On the way home tonight, I was listening to a podcast in which the author, Tara Mohr, was being interviewed. She was talking about her most popular blog post which was entitled, 10 Rules for Brilliant Women. It includes some great advice for women to be brave about bringing their own particular brilliance to the world. It’s the kind of article I wish had been available to me when I was just starting out in my career.
In 1999, I was ordained a pastor in the Evangelical Lutheran Church in America. If I could give words of wisdom to someone just starting out in ministry, I would say:
- Don’t give energy to the alligators. In every church (as in any place where people gather) there will be alligators – difficult people – those people who like to find fault, to criticize, gossip or just be plain disagreeable . Also, in every church there will be people who like to build up others, to be helpful and hopeful. If you give too much of your energy to the alligators, they will slowly drain you of your own joy and peace and positivity. Looking back over my years of ministry, especially the early years, I wish I had not wasted so much energy on worrying about the opinions of the naysayers. I was never able to turn a disagreeable person into a more positive person, not once.
- Build up areas of ministry that interest you! So often I would come into a church and see what programs they had going and then just try to keep all those things going. It didn’t occur to me until much later that it wasn’t my duty to keep committees and activities going just because they had been happening for many years. Over time I realized that for my own sake and for the sake of the church, I needed to invest my best energy in areas in which I had passion and be able to let go of some other areas and trust that if they were meant to continue, I and the council would be able to find lay leaders to continue those things. A happy pastor is a good pastor – do what brings you joy!
- Your churches will break your heart. It’s true – my heart has never been so broken as it has been by my congregations. I’ve left pieces of my heart all over the cemeteries and sanctuaries and council rooms of my churches. Sometimes it’s been shattered by disagreements and betrayals, sometimes by the weird isolation that comes with being a pastor, but most often by deep love and affection, and the heartache of saying “goodbye” when it is time to go.
- Your churches will love you and your family. It was very hard to leave my home and go all by myself to my first call as a pastor. It felt like stepping off a ledge into thin air and not having a clue what would catch me. Oh, the cigarettes I chain-smoked as I drove with my two cats across six states to get to the first church and parsonage I would call home. I had no idea how each church I served would walk with me so lovingly through the changes life would bring. My first church helped to throw the most amazing wedding party ever when I got married! My second church helped me usher in motherhood – showering me with gifts for the babies they were so excited to welcome! My third church walked with me on the sad journey of grief when my mother died – they listened to me cry and they showed me so beautifully how a Christian community comes together in times of grief and holds each other up. You think you are leaving behind family to embark on your first call, but you are just on your way to meeting the most wonderful extended family you could ever imagine.

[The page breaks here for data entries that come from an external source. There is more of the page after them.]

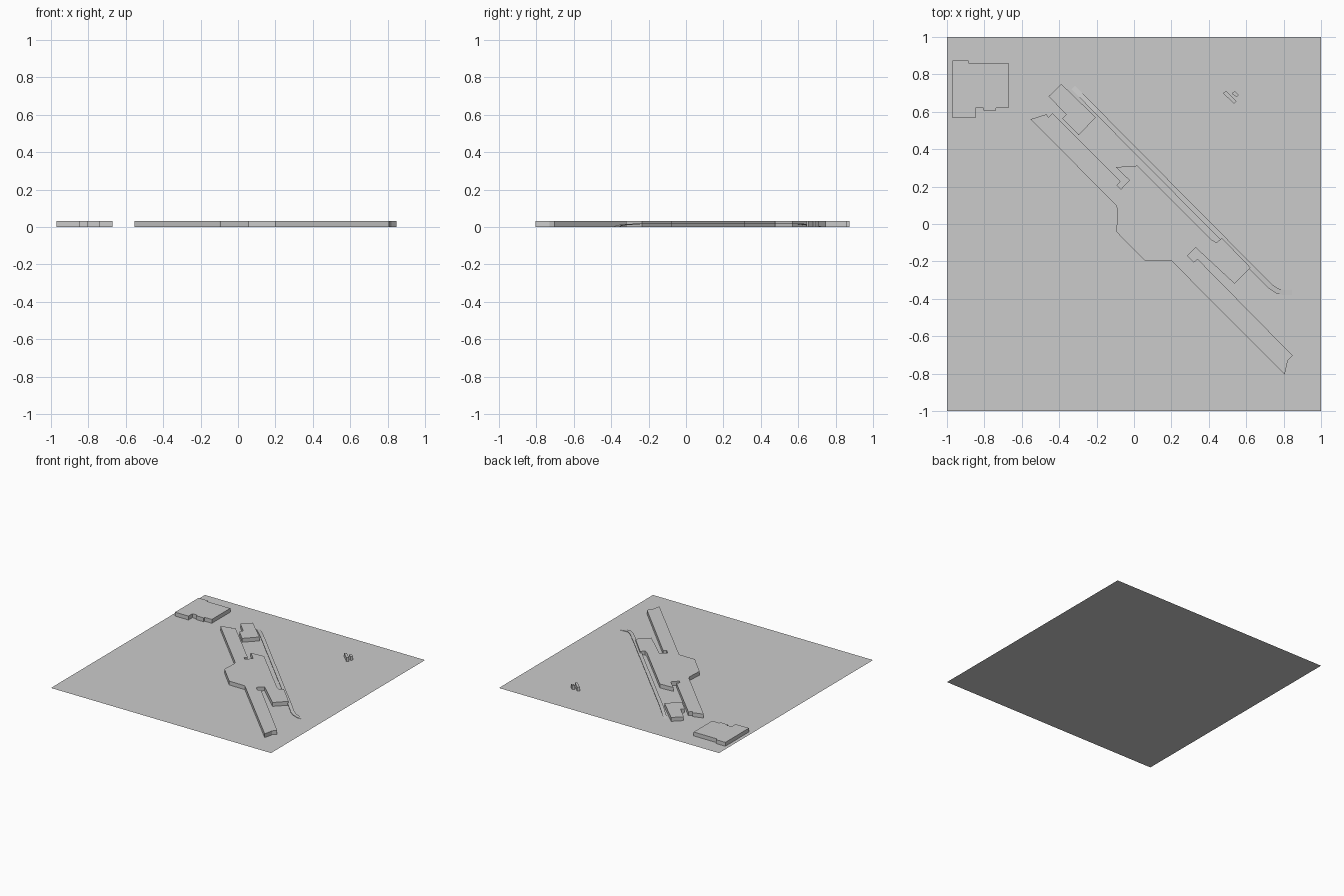
import bpy, bmesh
from mathutils import Vector

if "Cube" in bpy.data.objects:
    bpy.data.objects.remove(bpy.data.objects["Cube"])

HEIGHT = 0.032


def finish(name, bm):
    mesh = bpy.data.meshes.new(name)
    bm.to_mesh(mesh)
    bm.free()
    ob = bpy.data.objects.new(name, mesh)
    bpy.context.collection.objects.link(ob)
    return ob


def block(name, outline, height=HEIGHT):
    """Walls and flat roof raised from a ground outline (open where it meets the ground)."""
    bm = bmesh.new()
    low = [bm.verts.new((x, y, 0)) for x, y in outline]
    top = [bm.verts.new((x, y, height)) for x, y in outline]
    n = len(outline)
    for i in range(n):
        j = (i + 1) % n
        bm.faces.new((low[i], low[j], top[j], top[i]))
    roof = bm.faces.new(top)
    bm.normal_update()
    if roof.normal.z < 0:
        bmesh.ops.reverse_faces(bm, faces=bm.faces[:])
    bmesh.ops.triangulate(bm, faces=[roof])
    return finish(name, bm)


def road(name, path, width, thick):
    """Thin slab swept along a path of (x, y, top height)."""
    bm = bmesh.new()
    pts = [Vector(p) for p in path]
    rings = []
    for i, p in enumerate(pts):
        d = pts[min(i + 1, len(pts) - 1)] - pts[max(i - 1, 0)]
        side = Vector((-d.y, d.x, 0)).normalized() * width / 2
        down = Vector((0, 0, -min(thick, p.z)))
        rings.append([bm.verts.new(v) for v in
                      (p + side, p - side, p - side + down, p + side + down)])
    for a, b in zip(rings, rings[1:]):
        for k in range(4):
            m = (k + 1) % 4
            bm.faces.new((a[k], a[m], b[m], b[k]))
    bm.faces.new(rings[0])
    bm.faces.new(rings[-1])
    bmesh.ops.recalc_face_normals(bm, faces=bm.faces[:])
    return finish(name, bm)


# Ground sheet
bpy.ops.mesh.primitive_plane_add(size=2)
bpy.context.object.name = "ground_sheet"

# Square building in the corner
block("corner_building", [
    (-0.97, 0.875), (-0.885, 0.875), (-0.885, 0.86), (-0.672, 0.86),
    (-0.672, 0.62), (-0.737, 0.62), (-0.737, 0.607), (-0.805, 0.607),
    (-0.805, 0.62), (-0.848, 0.62), (-0.848, 0.568), (-0.97, 0.568)])

# Long diagonal main building
block("main_building", [
    (-0.553, 0.56), (-0.468, 0.587), (-0.457, 0.571), (-0.436, 0.592),
    (-0.072, 0.228), (-0.09, 0.207), (-0.07, 0.186), (-0.025, 0.234),
    (-0.098, 0.304), (0.019, 0.312), (0.412, -0.082), (0.441, -0.1),
    (0.47, -0.075), (0.624, -0.234), (0.538, -0.32), (0.409, -0.2),
    (0.33, -0.127), (0.286, -0.17), (0.319, -0.204), (0.34, -0.187),
    (0.848, -0.703), (0.822, -0.73), (0.806, -0.805), (0.2, -0.197),
    (0.056, -0.195), (-0.094, -0.042), (-0.088, 0.08), (-0.098, 0.102)])

# Detached end building
block("end_building", [
    (-0.388, 0.748), (-0.204, 0.57), (-0.296, 0.475),
    (-0.383, 0.564), (-0.362, 0.586), (-0.457, 0.682)])

# Two small huts
block("long_hut", [(0.475, 0.7), (0.492, 0.711), (0.549, 0.656), (0.535, 0.643)])
block("short_hut", [(0.522, 0.697), (0.538, 0.711), (0.56, 0.69), (0.549, 0.678)])

# Raised approach road with a ramp at each end
road("raised_road", [
    (-0.325, 0.73, 0.001), (-0.26, 0.665, 0.012), (-0.2, 0.603, 0.02),
    (0.64, -0.244, 0.02), (0.73, -0.334, 0.014), (0.765, -0.358, 0.01),
    (0.805, -0.367, 0.005), (0.845, -0.365, 0.001)], 0.028, 0.004)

- Don’t let the church be your whole world. When times are good as a pastor, I can’t imagine a career, a calling, quite as wonderful. We get to be with people at such monumental times. We get to be creative. We get to be flexible. We get to go to awesome potlucks. But when times are bad as a pastor, it can be really, really bad. To keep it together during the bad times, you have to have a life outside the church. Nurture your faith! Keep a spiritual life and discipline outside of what you do for and with your church. Nurture your family! Don’t let the church whittle away your time with your spouse and children. Nurture your interests! Always make space for the things you like to do, and try really, really hard to have some real friends outside the church with whom you can be honest and laugh (and cry!)
There’s so many other things I could say – don’t forget to pray, to take care of your health, to keep going to continuing education, to take ALL your vacation time – but you’ll learn all these lessons and so many more as the years unfold. God bless you in your ministry, new pastor. God bless you every year you get to live in this wonderful, weird, and sacred calling.